◆ EXERCISE BRIEF: Leave every picture out and write out the records below exactly.

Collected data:

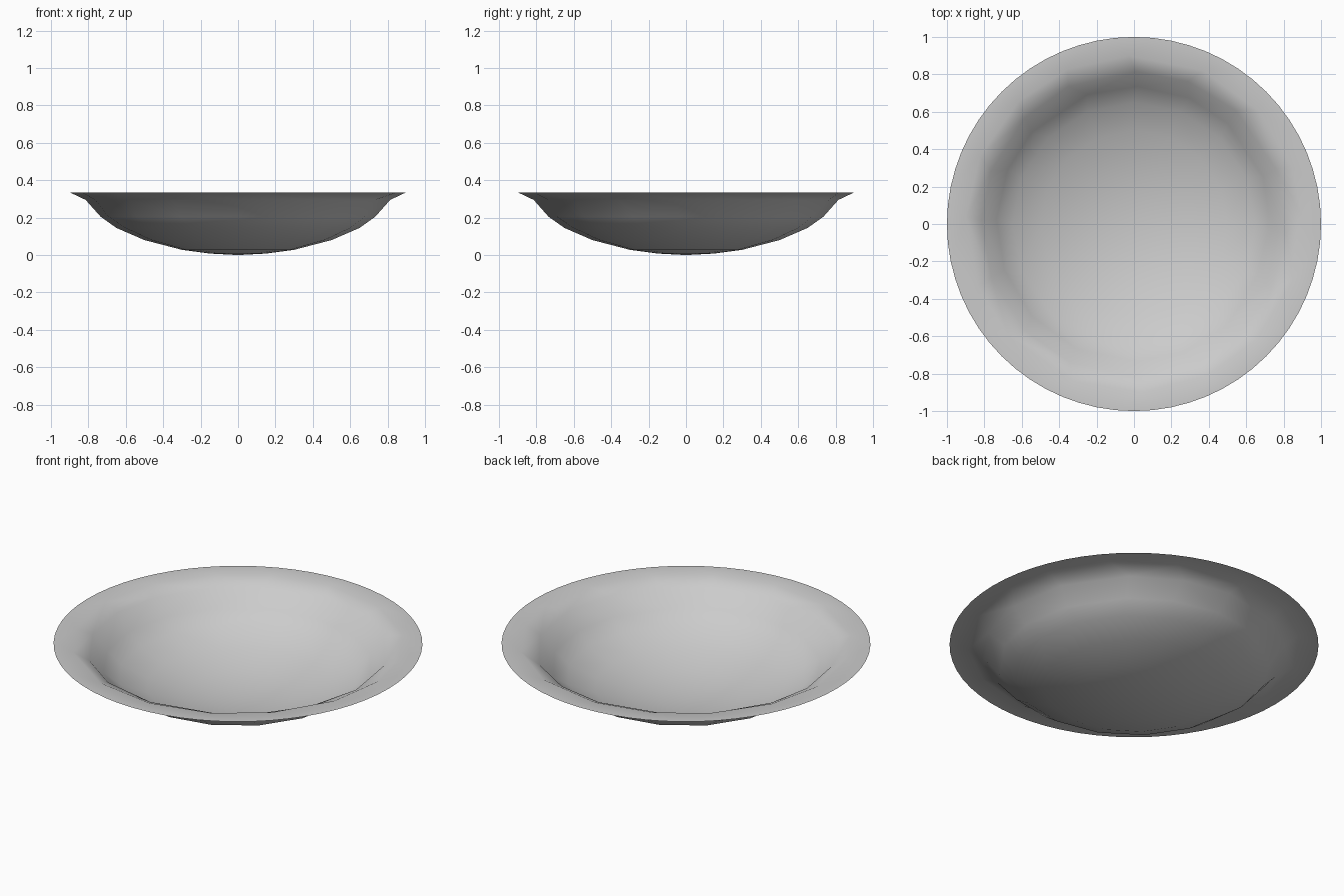
import bpy, bmesh, math, random

cube = bpy.data.objects.get("Cube")
if cube:
    bpy.data.objects.remove(cube)

random.seed(4)
SIDES = 16          # facets around the hollow
RIM_STEPS = 4       # extra rim points per facet
PROFILE = [(0.9, 0.335), (0.815, 0.295), (0.735, 0.205), (0.65, 0.145),
           (0.5, 0.08), (0.3, 0.028), (0.15, 0.008)]

# Plain grey material
grey = bpy.data.materials.new("plain grey")
grey.use_nodes = True
colour = (0.6, 0.6, 0.6, 1)
grey.diffuse_color = colour
grey.node_tree.nodes["Principled BSDF"].inputs["Base Color"].default_value = colour

bm = bmesh.new()


def ring(radius, z, count, wobble=0.0):
    """Circle of vertices, with an optional uneven spacing."""
    verts = []
    for i in range(count):
        a = math.tau * (i + random.uniform(-wobble, wobble)) / count
        verts.append(bm.verts.new((radius * math.cos(a), radius * math.sin(a), z)))
    return verts


# Flat round rim
outer = ring(1, PROFILE[0][1], SIDES * RIM_STEPS)
rings = [ring(r, z, SIDES, 0.15 if r > 0.7 else 0) for r, z in PROFILE]
for i in range(SIDES):
    arc = [outer[(i * RIM_STEPS + k) % len(outer)] for k in range(RIM_STEPS + 1)]
    bm.faces.new(arc + [rings[0][(i + 1) % SIDES], rings[0][i]])

# Curved hollow
for upper, lower in zip(rings, rings[1:]):
    for i in range(SIDES):
        j = (i + 1) % SIDES
        bm.faces.new((upper[i], upper[j], lower[j], lower[i]))

# Closed bottom
base = bm.verts.new((0, 0, 0))
for i in range(SIDES):
    bm.faces.new((rings[-1][i], rings[-1][(i + 1) % SIDES], base))

bmesh.ops.triangulate(bm, faces=bm.faces[:])
mesh = bpy.data.meshes.new("shallow_bowl")
bm.to_mesh(mesh)
bm.free()
mesh.materials.append(grey)

bowl = bpy.data.objects.new("shallow_bowl", mesh)
bpy.context.collection.objects.link(bowl)
bpy.ops.object.select_all(action="DESELECT")
bowl.select_set(True)
bpy.context.view_layer.objects.active = bowl
bpy.ops.object.shade_smooth_by_angle(angle=math.radians(30))
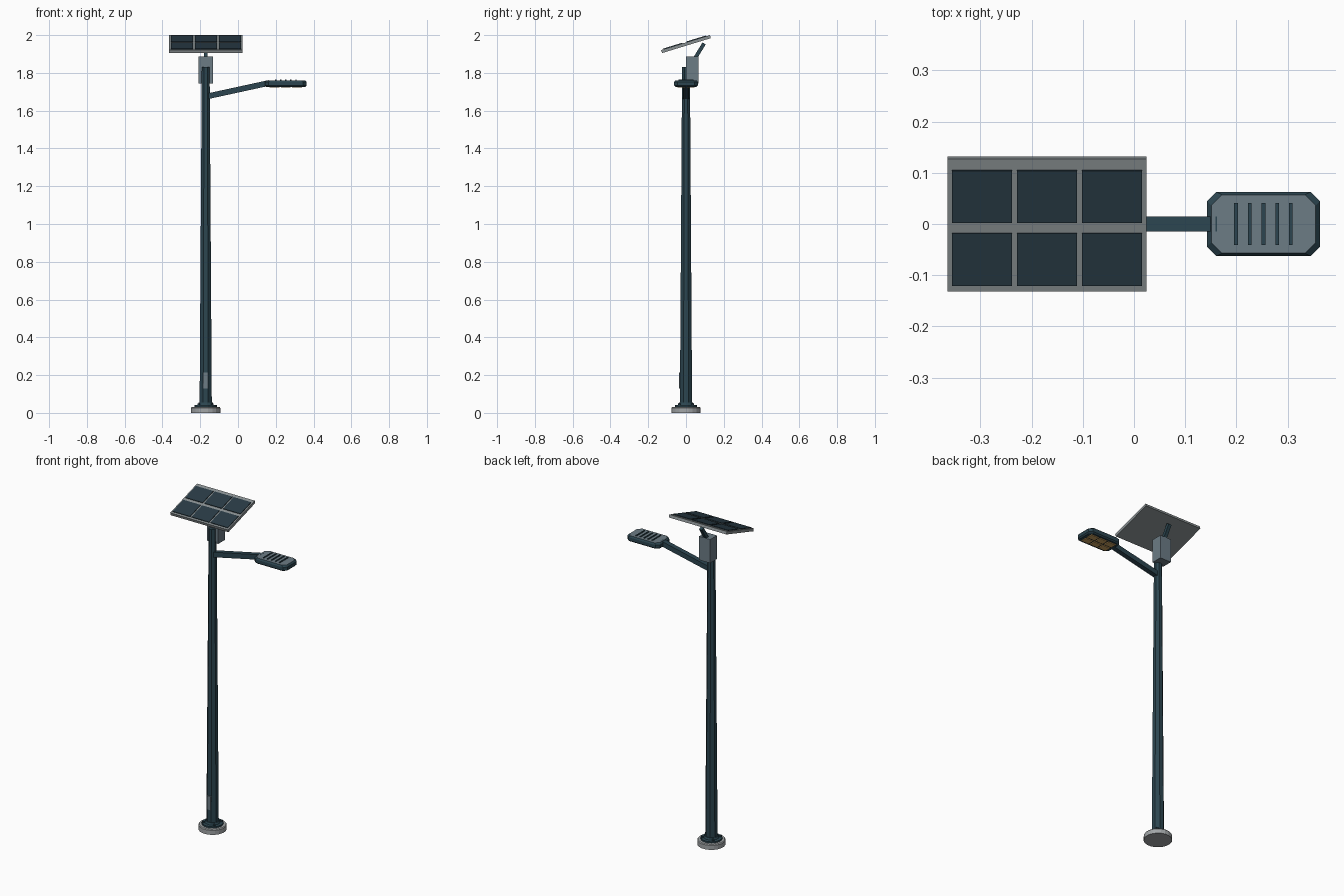
import bpy, bmesh, math
from mathutils import Matrix, Vector

cube = bpy.data.objects.get("Cube")
if cube:
    bpy.data.objects.remove(cube, do_unlink=True)


def material(name, rgb):
    m = bpy.data.materials.new(name)
    m.use_nodes = True
    m.diffuse_color = (*rgb, 1)
    m.node_tree.nodes["Principled BSDF"].inputs["Base Color"].default_value = (*rgb, 1)
    return m


TEAL = material("dark teal metal", (0.025, 0.06, 0.08))
CELL = material("solar cell", (0.022, 0.044, 0.06))
FRAME = material("frame grey", (0.25, 0.28, 0.29))
GREY = material("slate grey", (0.15, 0.2, 0.235))
STONE = material("concrete", (0.36, 0.38, 0.39))
AMBER = material("warm lamp", (0.6, 0.36, 0.12))


def finish(name, bm, *mats):
    bmesh.ops.recalc_face_normals(bm, faces=bm.faces)
    mesh = bpy.data.meshes.new(name)
    bm.to_mesh(mesh)
    bm.free()
    for m in mats:
        mesh.materials.append(m)
    obj = bpy.data.objects.new(name, mesh)
    bpy.context.collection.objects.link(obj)
    return obj


def box(name, size, centre, mat, rotation=Matrix()):
    bm = bmesh.new()
    bmesh.ops.create_cube(bm, size=1, matrix=Matrix.Translation(centre) @ rotation @ Matrix.Diagonal((*size, 1)))
    return finish(name, bm, mat)


def beam(name, start, end, width, depth, mat):
    start, end = Vector(start), Vector(end)
    axis = end - start
    turn = axis.to_track_quat("Z", "Y").to_matrix().to_4x4()
    return box(name, (width, depth, axis.length), (start + end) / 2, mat, turn)


def loft(name, rings, *mats):
    """Closed skin through a stack of rings of equal length."""
    bm = bmesh.new()
    loops = [[bm.verts.new(p) for p in ring] for ring in rings]
    for low, high in zip(loops, loops[1:]):
        for i in range(len(low)):
            j = (i + 1) % len(low)
            bm.faces.new((low[i], low[j], high[j], high[i]))
    bm.faces.new(loops[0][::-1])
    bm.faces.new(loops[-1])
    return finish(name, bm, *mats)


def turned(name, profile, sides, x, y, mat):
    """Stack of regular polygons from (radius, height) pairs."""
    angles = [2 * math.pi * (i + 0.5) / sides for i in range(sides)]
    return loft(name, [[(x + r * math.cos(a), y + r * math.sin(a), z) for a in angles]
                       for r, z in profile], mat)


POLE_X = -0.171

# Base and pole
turned("concrete_base", [(0.078, 0), (0.078, 0.027), (0.074, 0.032)], 20, POLE_X, 0, STONE)
turned("base_flange", [(0.06, 0.03), (0.06, 0.041), (0.043, 0.043), (0.038, 0.054)], 16, POLE_X, 0, TEAL)
for i in range(4):
    a = math.pi * (i + 0.5) / 2
    turned(f"anchor_bolt_{i + 1}", [(0.007, 0.04), (0.007, 0.05)], 6,
           POLE_X + 0.051 * math.cos(a), 0.051 * math.sin(a), TEAL)
turned("pole", [(0.035, 0.04), (0.0225, 1.83)], 8, POLE_X, 0, TEAL)
box("access_door", (0.026, 0.01, 0.084), (POLE_X, -0.032, 0.172), GREY)

# Battery housing and panel strut
box("battery_box", (0.075, 0.066, 0.143), (POLE_X, 0.033, 1.8145), GREY)
beam("panel_strut", (POLE_X, 0.04, 1.865), (POLE_X, 0.096, 1.956), 0.02, 0.02, TEAL)

# Solar panel, tilted towards the front
tilt = Matrix.Rotation(math.radians(17), 4, "X")
centre = Vector((-0.17, 0, 1.9525))
box("panel_frame", (0.388, 0.27, 0.017), centre, FRAME, tilt)
for row in (-1, 1):
    for col in (-1, 0, 1):
        offset = tilt @ Vector((col * 0.127, row * 0.064 - 0.005, 0.0095))
        box(f"solar_cell_{'front' if row < 0 else 'back'}_{col + 2}",
            (0.117, 0.107, 0.006), centre + offset, CELL, tilt)

# Lamp arm
beam("lamp_arm", (POLE_X, 0, 1.674), (0.165, 0, 1.747), 0.03, 0.03, TEAL)

# Lamp head with cut corners and a pale top
LAMP_X = 0.253


def cut_rectangle(hx, hy, cut, z):
    corner = [(hx, hy - cut), (hx - cut, hy)]
    quarter = corner + [(-x, y) for x, y in reversed(corner)]
    return [(LAMP_X + x, y, z) for x, y in quarter + [(-x, -y) for x, y in quarter]]


head = loft("lamp_head", [cut_rectangle(0.103, 0.055, 0.018, 1.726),
                          cut_rectangle(0.11, 0.0625, 0.018, 1.733),
                          cut_rectangle(0.11, 0.0625, 0.018, 1.752),
                          cut_rectangle(0.102, 0.057, 0.021, 1.761)], TEAL, GREY)
for face in head.data.polygons:
    face.material_index = int(face.normal.z > 0.95)
for i in range(5):
    box(f"cooling_fin_{i + 1}", (0.007, 0.082, 0.008), (LAMP_X + (i - 2) * 0.0268, 0, 1.7615), TEAL)
for row in (-1, 1):
    for col in (-1, 0, 1):
        box(f"light_{'front' if row < 0 else 'back'}_{col + 2}", (0.052, 0.04, 0.008),
            (LAMP_X + col * 0.06, row * 0.024, 1.7255), AMBER)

◆ EXERCISE ANSWER:
import bpy, bmesh, math, random

cube = bpy.data.objects.get("Cube")
if cube:
    bpy.data.objects.remove(cube)

random.seed(4)
SIDES = 16          # facets around the hollow
RIM_STEPS = 4       # extra rim points per facet
PROFILE = [(0.9, 0.335), (0.815, 0.295), (0.735, 0.205), (0.65, 0.145),
           (0.5, 0.08), (0.3, 0.028), (0.15, 0.008)]

# Plain grey material
grey = bpy.data.materials.new("plain grey")
grey.use_nodes = True
colour = (0.6, 0.6, 0.6, 1)
grey.diffuse_color = colour
grey.node_tree.nodes["Principled BSDF"].inputs["Base Color"].default_value = colour

bm = bmesh.new()


def ring(radius, z, count, wobble=0.0):
    """Circle of vertices, with an optional uneven spacing."""
    verts = []
    for i in range(count):
        a = math.tau * (i + random.uniform(-wobble, wobble)) / count
        verts.append(bm.verts.new((radius * math.cos(a), radius * math.sin(a), z)))
    return verts


# Flat round rim
outer = ring(1, PROFILE[0][1], SIDES * RIM_STEPS)
rings = [ring(r, z, SIDES, 0.15 if r > 0.7 else 0) for r, z in PROFILE]
for i in range(SIDES):
    arc = [outer[(i * RIM_STEPS + k) % len(outer)] for k in range(RIM_STEPS + 1)]
    bm.faces.new(arc + [rings[0][(i + 1) % SIDES], rings[0][i]])

# Curved hollow
for upper, lower in zip(rings, rings[1:]):
    for i in range(SIDES):
        j = (i + 1) % SIDES
        bm.faces.new((upper[i], upper[j], lower[j], lower[i]))

# Closed bottom
base = bm.verts.new((0, 0, 0))
for i in range(SIDES):
    bm.faces.new((rings[-1][i], rings[-1][(i + 1) % SIDES], base))

bmesh.ops.triangulate(bm, faces=bm.faces[:])
mesh = bpy.data.meshes.new("shallow_bowl")
bm.to_mesh(mesh)
bm.free()
mesh.materials.append(grey)

bowl = bpy.data.objects.new("shallow_bowl", mesh)
bpy.context.collection.objects.link(bowl)
bpy.ops.object.select_all(action="DESELECT")
bowl.select_set(True)
bpy.context.view_layer.objects.active = bowl
bpy.ops.object.shade_smooth_by_angle(angle=math.radians(30))
import bpy, bmesh, math
from mathutils import Matrix, Vector

cube = bpy.data.objects.get("Cube")
if cube:
    bpy.data.objects.remove(cube, do_unlink=True)


def material(name, rgb):
    m = bpy.data.materials.new(name)
    m.use_nodes = True
    m.diffuse_color = (*rgb, 1)
    m.node_tree.nodes["Principled BSDF"].inputs["Base Color"].default_value = (*rgb, 1)
    return m


TEAL = material("dark teal metal", (0.025, 0.06, 0.08))
CELL = material("solar cell", (0.022, 0.044, 0.06))
FRAME = material("frame grey", (0.25, 0.28, 0.29))
GREY = material("slate grey", (0.15, 0.2, 0.235))
STONE = material("concrete", (0.36, 0.38, 0.39))
AMBER = material("warm lamp", (0.6, 0.36, 0.12))


def finish(name, bm, *mats):
    bmesh.ops.recalc_face_normals(bm, faces=bm.faces)
    mesh = bpy.data.meshes.new(name)
    bm.to_mesh(mesh)
    bm.free()
    for m in mats:
        mesh.materials.append(m)
    obj = bpy.data.objects.new(name, mesh)
    bpy.context.collection.objects.link(obj)
    return obj


def box(name, size, centre, mat, rotation=Matrix()):
    bm = bmesh.new()
    bmesh.ops.create_cube(bm, size=1, matrix=Matrix.Translation(centre) @ rotation @ Matrix.Diagonal((*size, 1)))
    return finish(name, bm, mat)


def beam(name, start, end, width, depth, mat):
    start, end = Vector(start), Vector(end)
    axis = end - start
    turn = axis.to_track_quat("Z", "Y").to_matrix().to_4x4()
    return box(name, (width, depth, axis.length), (start + end) / 2, mat, turn)


def loft(name, rings, *mats):
    """Closed skin through a stack of rings of equal length."""
    bm = bmesh.new()
    loops = [[bm.verts.new(p) for p in ring] for ring in rings]
    for low, high in zip(loops, loops[1:]):
        for i in range(len(low)):
            j = (i + 1) % len(low)
            bm.faces.new((low[i], low[j], high[j], high[i]))
    bm.faces.new(loops[0][::-1])
    bm.faces.new(loops[-1])
    return finish(name, bm, *mats)


def turned(name, profile, sides, x, y, mat):
    """Stack of regular polygons from (radius, height) pairs."""
    angles = [2 * math.pi * (i + 0.5) / sides for i in range(sides)]
    return loft(name, [[(x + r * math.cos(a), y + r * math.sin(a), z) for a in angles]
                       for r, z in profile], mat)


POLE_X = -0.171

# Base and pole
turned("concrete_base", [(0.078, 0), (0.078, 0.027), (0.074, 0.032)], 20, POLE_X, 0, STONE)
turned("base_flange", [(0.06, 0.03), (0.06, 0.041), (0.043, 0.043), (0.038, 0.054)], 16, POLE_X, 0, TEAL)
for i in range(4):
    a = math.pi * (i + 0.5) / 2
    turned(f"anchor_bolt_{i + 1}", [(0.007, 0.04), (0.007, 0.05)], 6,
           POLE_X + 0.051 * math.cos(a), 0.051 * math.sin(a), TEAL)
turned("pole", [(0.035, 0.04), (0.0225, 1.83)], 8, POLE_X, 0, TEAL)
box("access_door", (0.026, 0.01, 0.084), (POLE_X, -0.032, 0.172), GREY)

# Battery housing and panel strut
box("battery_box", (0.075, 0.066, 0.143), (POLE_X, 0.033, 1.8145), GREY)
beam("panel_strut", (POLE_X, 0.04, 1.865), (POLE_X, 0.096, 1.956), 0.02, 0.02, TEAL)

# Solar panel, tilted towards the front
tilt = Matrix.Rotation(math.radians(17), 4, "X")
centre = Vector((-0.17, 0, 1.9525))
box("panel_frame", (0.388, 0.27, 0.017), centre, FRAME, tilt)
for row in (-1, 1):
    for col in (-1, 0, 1):
        offset = tilt @ Vector((col * 0.127, row * 0.064 - 0.005, 0.0095))
        box(f"solar_cell_{'front' if row < 0 else 'back'}_{col + 2}",
            (0.117, 0.107, 0.006), centre + offset, CELL, tilt)

# Lamp arm
beam("lamp_arm", (POLE_X, 0, 1.674), (0.165, 0, 1.747), 0.03, 0.03, TEAL)

# Lamp head with cut corners and a pale top
LAMP_X = 0.253


def cut_rectangle(hx, hy, cut, z):
    corner = [(hx, hy - cut), (hx - cut, hy)]
    quarter = corner + [(-x, y) for x, y in reversed(corner)]
    return [(LAMP_X + x, y, z) for x, y in quarter + [(-x, -y) for x, y in quarter]]


head = loft("lamp_head", [cut_rectangle(0.103, 0.055, 0.018, 1.726),
                          cut_rectangle(0.11, 0.0625, 0.018, 1.733),
                          cut_rectangle(0.11, 0.0625, 0.018, 1.752),
                          cut_rectangle(0.102, 0.057, 0.021, 1.761)], TEAL, GREY)
for face in head.data.polygons:
    face.material_index = int(face.normal.z > 0.95)
for i in range(5):
    box(f"cooling_fin_{i + 1}", (0.007, 0.082, 0.008), (LAMP_X + (i - 2) * 0.0268, 0, 1.7615), TEAL)
for row in (-1, 1):
    for col in (-1, 0, 1):
        box(f"light_{'front' if row < 0 else 'back'}_{col + 2}", (0.052, 0.04, 0.008),
            (LAMP_X + col * 0.06, row * 0.024, 1.7255), AMBER)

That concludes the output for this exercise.